That does not mean, however, that a move by A&M to the SEC is out of the question. We’ve stated before on this site that A&M needs to receive a formal invite from the SEC to make this thing happen; that’s only kinda-sorta correct.
It’s true that A&M wouldn’t blow off the Big 12 for the SEC if there wasn’t the utmost certainty by both sides that the deal would be “done”, but technically, a school needs to formally withdraw from their current conference before it can accept an invitation to another conference.
Just because the SEC didn’t say yes or no today doesn’t mean this isn’t going to happen. It also doesn’t mean it will. We have to keep all options open at this point.
The meetings by A&M’s Board of Regents and Texas’ House of Representative’s Higher Education Committee — scheduled for Monday and Tuesday of this week, respectively — will still happen, so it is entirely possible that A&M could still decide to leave the conference tomorrow.
But will they? The wildfire that has been the A&M-to-the-SEC rumors over the past few days appears to have been dampened, so you be the judge of that.
But in the event that A&M does decide to leave the Big 12, if and/or when that actually happens, the exit fees could be steep.
A Big 12 official told OrangeBlood‘s Chip Brown that A&M could pay upward of $30 million in exit fees if they decide to leave the Big 12. If you remember from an earlier post covering a possible time frame for a departure, A&M would have to pay 90 percent of its conference revenue if it joined the SEC in 2012.

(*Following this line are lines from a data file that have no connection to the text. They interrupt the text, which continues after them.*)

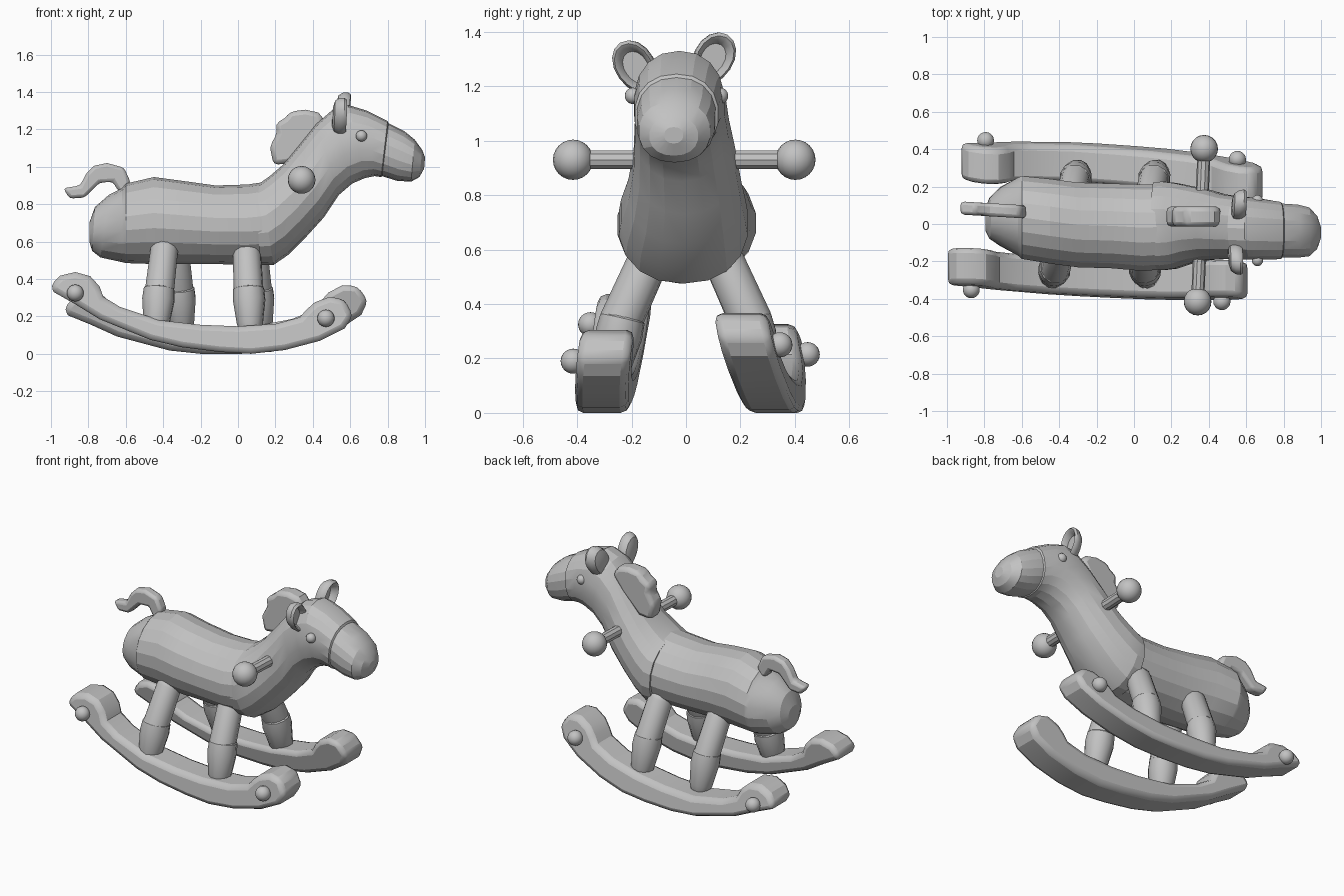
import bpy, bmesh
from math import cos, sin, pi, radians, copysign
from mathutils import Vector, Matrix

cube = bpy.data.objects.get("Cube")
if cube:
    bpy.data.objects.remove(cube)

mat = bpy.data.materials.new("plain grey")
mat.use_nodes = True
GREY = (0.54, 0.54, 0.54, 1)
mat.diffuse_color = GREY
mat.node_tree.nodes["Principled BSDF"].inputs["Base Color"].default_value = GREY


def finish(bm, name, angle=20, bevel=0.0):
    bmesh.ops.recalc_face_normals(bm, faces=bm.faces)
    mesh = bpy.data.meshes.new(name)
    bm.to_mesh(mesh)
    bm.free()
    mesh.materials.append(mat)
    obj = bpy.data.objects.new(name, mesh)
    bpy.context.collection.objects.link(obj)
    bpy.ops.object.select_all(action='DESELECT')
    obj.select_set(True)
    bpy.context.view_layer.objects.active = obj
    bpy.ops.object.shade_smooth_by_angle(angle=radians(angle))
    if bevel:
        mod = obj.modifiers.new("soft edges", 'BEVEL')
        mod.width = bevel
        mod.segments = 2
        mod.limit_method = 'ANGLE'
        mod.angle_limit = radians(40)
    return obj


def skin(bm, rings):
    """Join vertex rings into a closed tube."""
    loops = [[bm.verts.new(p) for p in ring] for ring in rings]
    n = len(loops[0])
    for a, b in zip(loops, loops[1:]):
        for i in range(n):
            j = (i + 1) % n
            bm.faces.new((a[i], a[j], b[j], b[i]))
    bm.faces.new(loops[0])
    bm.faces.new(loops[-1][::-1])


def trunk(name, sections, power=1.0, n=18):
    """Sections: top x, top z, bottom x, bottom z, half width, y centre."""
    def soften(v):
        return copysign(abs(v) ** power, v)
    rings = []
    for tx, tz, bx, bz, hw, yc in sections:
        mid = Vector(((tx + bx) / 2, yc, (tz + bz) / 2))
        up = Vector(((tx - bx) / 2, 0, (tz - bz) / 2))
        rings.append([mid + up * soften(cos(2 * pi * i / n))
                      + Vector((0, hw * soften(sin(2 * pi * i / n)), 0)) for i in range(n)])
    bm = bmesh.new()
    skin(bm, rings)
    return finish(bm, name, 18)


def rod(name, a, b, stations, n=12):
    """Turned rod from a to b; stations are (fraction along, radius)."""
    a, b = Vector(a), Vector(b)
    rot = (b - a).to_track_quat('Z', 'Y')
    rings = [[a.lerp(b, t) + rot @ Vector((r * cos(2 * pi * i / n), r * sin(2 * pi * i / n), 0))
              for i in range(n)] for t, r in stations]
    bm = bmesh.new()
    skin(bm, rings)
    return finish(bm, name, 35)


def ball(name, pos, r):
    bm = bmesh.new()
    bmesh.ops.create_uvsphere(bm, u_segments=20, v_segments=12, radius=r,
                              matrix=Matrix.Translation(pos))
    return finish(bm, name, 40)


def plate(name, outline, place, bevel, angle=30):
    """Extrude an x-z outline; place(x, z, side) gives the final point."""
    bm = bmesh.new()
    skin(bm, [[place(x, z, s) for x, z in outline] for s in (-1, 1)])
    return finish(bm, name, angle, bevel)


# Barrel body with rounded rump
trunk("body", [
    (-.795, .70, -.795, .60, .06, .025), (-.765, .785, -.78, .55, .11, .03),
    (-.69, .85, -.735, .515, .16, .04), (-.62, .885, -.62, .49, .212, .04),
    (-.60, .91, -.60, .485, .225, .035), (-.45, .945, -.45, .48, .23, .015),
    (-.30, .925, -.30, .48, .23, -.005), (-.12, .90, -.12, .48, .23, -.01),
    (.05, .905, .05, .475, .235, -.02), (.15, .92, .17, .48, .23, -.015)])

# Neck, head and stepped muzzle
trunk("neck_and_head", [
    (.09, .90, .12, .475, .235, -.01), (.12, .915, .19, .475, .24, -.01),
    (.17, .95, .27, .53, .232, -.01), (.24, 1.01, .36, .62, .21, -.005),
    (.33, 1.12, .46, .73, .19, -.005), (.42, 1.23, .54, .85, .175, -.015),
    (.50, 1.30, .61, .91, .17, -.02), (.59, 1.33, .68, .94, .168, -.025),
    (.69, 1.30, .73, .95, .162, -.03), (.80, 1.245, .765, .945, .155, -.035),
    (.805, 1.232, .77, .95, .146, -.035), (.89, 1.19, .85, .925, .144, -.038),
    (.945, 1.145, .925, .92, .132, -.042), (.985, 1.09, .97, .945, .09, -.045),
    (1.0, 1.05, .995, .99, .035, -.045)], .9)

# Mane and tail plates
plate("mane", [(.19, 1.01), (.17, 1.11), (.21, 1.18), (.20, 1.23), (.25, 1.26), (.28, 1.295),
               (.36, 1.305), (.43, 1.29), (.47, 1.24), (.40, 1.14), (.28, 1.02)],
      lambda x, z, s: (x, .04 + s * .053, z), .025)
plate("tail", [(-.935, .885), (-.845, .90), (-.81, .965), (-.77, 1.005), (-.70, 1.02),
               (-.61, .995), (-.575, .92), (-.60, .86), (-.64, .87), (-.67, .92),
               (-.74, .915), (-.82, .835), (-.90, .83)],
      lambda x, z, s: (x, .075 - .06 * (x + .75) + s * .035, z), .018)

# Cupped ears facing forward, leaning outward
for side, base, tip in ((1, (.56, .045, 1.205), (.575, .15, 1.39)),
                        (-1, (.545, -.125, 1.175), (.555, -.24, 1.36))):
    base, tip = Vector(base), Vector(tip)
    mid, up = (base + tip) / 2, (tip - base) / 2
    across = Vector((0, up.z, -up.y)).normalized() * .072
    out = Vector((1, .15 * side, 0)).normalized()
    rings = []
    for scale, depth in ((.5, -.045), (.85, -.035), (1, -.01), (1, .015), (.88, .03), (.74, .02), (.6, -.01)):
        rings.append([mid + out * depth + up * scale * cos(i * pi / 8)
                      + across * scale * sin(i * pi / 8) * (1 + .1 * cos(i * pi / 8))
                      for i in range(16)])
    bm = bmesh.new()
    skin(bm, rings)
    finish(bm, ("left" if side > 0 else "right") + "_ear", 35)

# Eyes
ball("left_eye", (.66, .125, 1.165), .03)
ball("right_eye", (.66, -.195, 1.165), .03)

# Handle bar with end knobs
left_knob, right_knob = (.375, .402, .93), (.34, -.415, .93)
rod("handle_bar", right_knob, left_knob, [(0, .035), (1, .035)], 10)
ball("left_handle_knob", left_knob, .074)
ball("right_handle_knob", right_knob, .074)

# Splayed legs, each with a separate, steeper hoof
LEG = [(0, .05), (.06, .068), (.15, .076), (1, .08)]
HOOF = [(0, .07), (.06, .084), (.3, .088), (.85, .07), (1, .055)]
for name, side, top_x, foot_x in (("left_rear", 1, -.34, -.30), ("left_front", 1, .08, .12),
                                  ("right_rear", -1, -.39, -.44), ("right_front", -1, .045, .065)):
    knee_x = top_x * .4 + foot_x * .6
    knee = (knee_x, side * .24, .335)
    rod(name + "_leg", (top_x, side * .125, .59), knee, LEG)
    rod(name + "_hoof", (knee_x, side * .23, .36), (foot_x, side * .285, .12), HOOF)

# Curved runners with scrolled ends, leaning outward at the bottom
RUNNER = [(-1.005, .365), (-.95, .418), (-.87, .437), (-.79, .415), (-.74, .36), (-.72, .305),
          (-.63, .25), (-.42, .18), (-.2, .155), (0, .147), (.2, .16), (.33, .195), (.365, .235),
          (.41, .275), (.49, .305), (.57, .29), (.615, .205), (.57, .135), (.44, .07), (.25, .02),
          (.07, 0), (-.1, .01), (-.3, .035), (-.47, .075), (-.74, .185), (-.87, .265), (-.985, .33)]
PIVOT_X, PIVOT_Z = -.2, .255


def runner_point(side, x, z, y):
    pitch, yaw, lean, gap = ((radians(7.25), -.07, .22, .288) if side > 0
                             else (0, -.035, .12, .275))
    dx, dz = x - PIVOT_X, z - PIVOT_Z
    px = PIVOT_X + dx * cos(pitch) - dz * sin(pitch)
    pz = PIVOT_Z + dx * sin(pitch) + dz * cos(pitch)
    if side > 0:
        px += .08
        pz -= .025
    py = side * (gap - lean * (pz - .2) + y) + yaw * dx
    return Vector((px, py, pz))


for side, word in ((1, "left"), (-1, "right")):
    plate(word + "_runner", RUNNER, lambda x, z, s: runner_point(side, x, z, s * .098), .03)
    ball(word + "_rear_runner_knob", runner_point(side, -.87, .325, .115), .045)
    ball(word + "_front_runner_knob", runner_point(side, .47, .19, .115), .046)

In any case, it’s going to be an expensive move for A&M if they leave the Big 12. That’s likely something the SEC is considering as well.